Gravity pulls Antarctica’s three-mile thick ice sheet into the ocean along ocean-bottom canyons. The grounding line is where the ice begins to float, and the glaciers and ice sheets turn into ice shelves. When they loosen from the ocean floor, the flow of ice from land accelerates. Ice leaving firm ground and then melting in the oceans causes seas to rise around the world.
From 2010 to 2016, the scientists found that warm ocean water melted 564 square miles of ice from those crucial grounded-ice areas.
Using satellite measurements of ice sheet elevation combined with other factors, like the shape of the seafloor and the known buoyancy of ice, they calculated the grounding lines’ receding rate.
Eight of the frozen continent’s 65 major ice streams had retreated by more than 410 feet per year—five times the average rate of retreat since the end of the last ice age. The grounding line of some of the glaciers emptying into the Amundsen Sea had retreated by up to 600 feet per year.
Fears of Worst-Case Meltdown Scenario
The grounding line retreat reinforces concerns about a worst-case Antarctic meltdown scenario, with global sea level rising 10 feet by 2100. Along with the melting from below caused by warm ocean water, a 2015 study showed how global warming is melting ice shelves from above by causing more surface melting. That lets water penetrate deep down into the ice sheets and shelves. When it refreezes, it fractures the ice sheet from within.
Climate models suggest that the current rate of retreat could lead to “centennial-scale collapse of the inland catchment areas,” the study says. That suggests that huge areas of ice far from the ocean could collapse within 100 years, leading to unexpected pulses of sea level rise.
The land-based ice can also speed up in response to ice shelf thinning more than 500 miles away, according to a new study by British and German climate scientists who showed that the effects of localized ice shelf thinning can reach across the entire shelf. Konrad said those findings help show where Antarctica is most vulnerable to future ocean warming, including the large Ross and Filchner-Ronne ice shelves.
Sea Level Rise and Other Feedback Effects
Communities around the world are already experiencing more coastal flooding caused by global warming, especially in big storms. Knowing how fast sea level will rise on a meaningful time scale is critical to planning and adaptation, and the new study helps fill gaps in areas where data from surface observations is sparse.
Columbia University researcher Pierre Dutrieux hopes to fill some of the gaps with data from recently deployed autonomous deep-sea drones that are spending nine months beneath West Antarctica’s Dotson Ice Shelf to measure ocean flows and temperatures over a long period of time.
Current data shows that the ice shelves are responding to incursions of warmer water, but the record is short and the region has one of the most naturally variable climates on Earth.
Dutrieux said the new grounding line study is the first to bring a continent-wide view of grounding line retreat. “The findings support present understanding of the system, with big variations on a continental scale, but regional patterns of retreat that match increases in ocean temperatures,” he said.
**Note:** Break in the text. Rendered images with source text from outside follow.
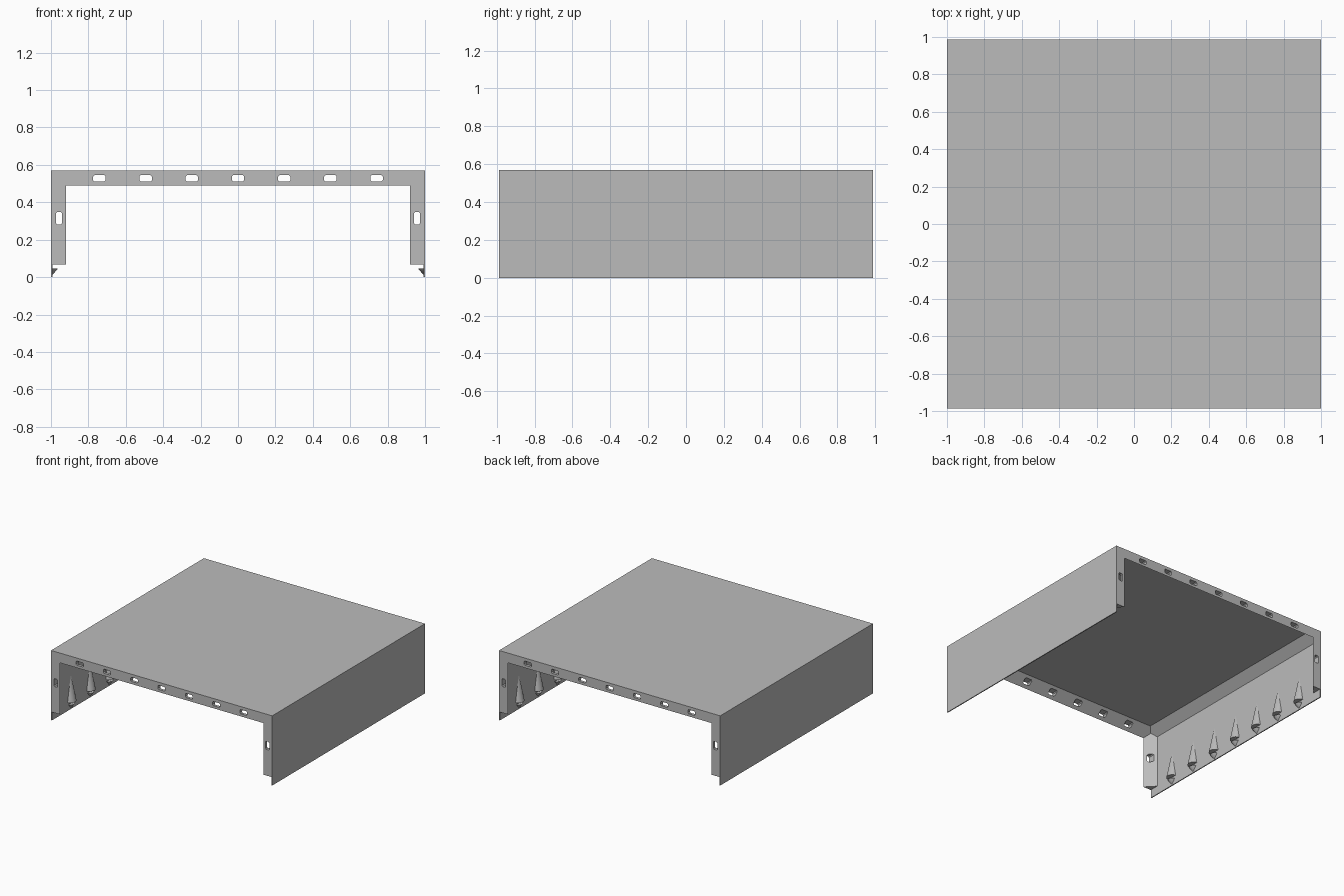
import bpy, bmesh
from mathutils import Matrix, Vector

if "Cube" in bpy.data.objects:
    bpy.data.objects.remove(bpy.data.objects["Cube"])

X, Y, H = 1.0, 0.987, 0.57      # half width, half depth, height
T, E = 0.008, 0.08              # sheet thickness, edge brace size
PITCH = 0.247                   # spacing of slots and pegs

grey = bpy.data.materials.new("grey_plastic")
grey.use_nodes = True
COLOR = (0.5, 0.5, 0.5, 1)
grey.diffuse_color = COLOR
grey.node_tree.nodes["Principled BSDF"].inputs["Base Color"].default_value = COLOR


def finish(name, bm):
    bmesh.ops.recalc_face_normals(bm, faces=bm.faces)
    me = bpy.data.meshes.new(name)
    bm.to_mesh(me)
    bm.free()
    me.materials.append(grey)
    ob = bpy.data.objects.new(name, me)
    bpy.context.collection.objects.link(ob)
    return ob


def prism(name, points, direction):
    """Extrude a closed polygon along a vector."""
    bm = bmesh.new()
    face = bm.faces.new([bm.verts.new(p) for p in points])
    new = bmesh.ops.extrude_face_region(bm, geom=[face])["geom"]
    verts = [v for v in new if isinstance(v, bmesh.types.BMVert)]
    bmesh.ops.translate(bm, verts=verts, vec=Vector(direction))
    return finish(name, bm)


def combine(target, tool, operation):
    mod = target.modifiers.new(operation, "BOOLEAN")
    mod.operation, mod.solver, mod.object = operation, "EXACT", tool
    bpy.context.view_layer.objects.active = target
    bpy.ops.object.modifier_apply(modifier=mod.name)
    bpy.data.objects.remove(tool)


# Cover: thin roof with two side walls, open at both ends
outline = [(-X, 0), (-X, H), (X, H), (X, 0), (X - T, 0),
           (X - T, H - T), (T - X, H - T), (T - X, 0)]
cover = prism("cover", [(x, -Y, z) for x, z in outline], (0, 2 * Y, 0))

# Triangular braces along roof edges and corner columns
h = T / 2
for s in (-1, 1):
    side = [(s * (X - h), -Y, H - h), (s * (X - E), -Y, H - h), (s * (X - h), -Y, H - E)]
    combine(cover, prism("side_brace", side, (0, 2 * Y, 0)), "UNION")
    end = [(h - X, s * Y, H - h), (h - X, s * (Y - E), H - h), (h - X, s * Y, H - E)]
    combine(cover, prism("end_brace", end, (2 * (X - h), 0, 0)), "UNION")
    for t in (-1, 1):
        post = [(s * (X - h), t * Y, 0.068), (s * (X - E), t * Y, 0.068),
                (s * (X - h), t * (Y - E), 0.068)]
        combine(cover, prism("corner_post", post, (0, 0, H - h - 0.068)), "UNION")


# Slots through the end braces and the posts, with clipped corners
def slot(x, z, w, d, c=0.007):
    w, d = w / 2, d / 2
    pts = [(-w, c - d), (c - w, -d), (w - c, -d), (w, c - d),
           (w, d - c), (w - c, d), (c - w, d), (-w, d - c)]
    cutter = prism("slot_cutter", [(x + a, -1.2, z + b) for a, b in pts], (0, 2.4, 0))
    combine(cover, cutter, "DIFFERENCE")


for i in range(-3, 4):
    slot(i * PITCH, 0.528, 0.066, 0.034)
for s in (-1, 1):
    slot(s * 0.957, 0.315, 0.034, 0.066)


# Half-round pegs above a row of small catches on the inner walls
def half_cones(name, radius, z_round, z_tip):
    for s, label in ((1, "left"), (-1, "right")):
        bm = bmesh.new()
        for i in range(-3, 4):
            depth = abs(z_tip - z_round)
            flip = Matrix.Diagonal((1, 1, 1 if z_tip > z_round else -1, 1))
            place = Matrix.Translation((s * (X - h), i * PITCH, (z_round + z_tip) / 2))
            bmesh.ops.create_cone(bm, cap_ends=True, segments=16, radius1=radius,
                                  radius2=0, depth=depth, matrix=place @ flip)
        bmesh.ops.bisect_plane(bm, geom=bm.verts[:] + bm.edges[:] + bm.faces[:],
                               plane_co=(s * (X - h), 0, 0), plane_no=(s, 0, 0),
                               clear_outer=True)
        ob = finish(f"{label}_{name}", bm)
        bpy.ops.object.select_all(action="DESELECT")
        ob.select_set(True)
        bpy.context.view_layer.objects.active = ob
        bpy.ops.object.shade_smooth_by_angle()


half_cones("pegs", 0.045, 0.068, 0.297)
half_cones("catches", 0.034, 0.047, 0.006)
Along with rising sea level, there could be other climate feedback effects, Dutrieux said. Oceanographers have detected a trend of decreasing salinity in Antarctic waters fed by ice sheet melt. That affects the density of the deep, very cold waters that drive key ocean currents that affect climate at the surface.
Increasing freshwater at the edge of the ice sheet could also disrupt the timing of biological cycles, he said, starting with phytoplankton—the critical base of the Antarctic food web.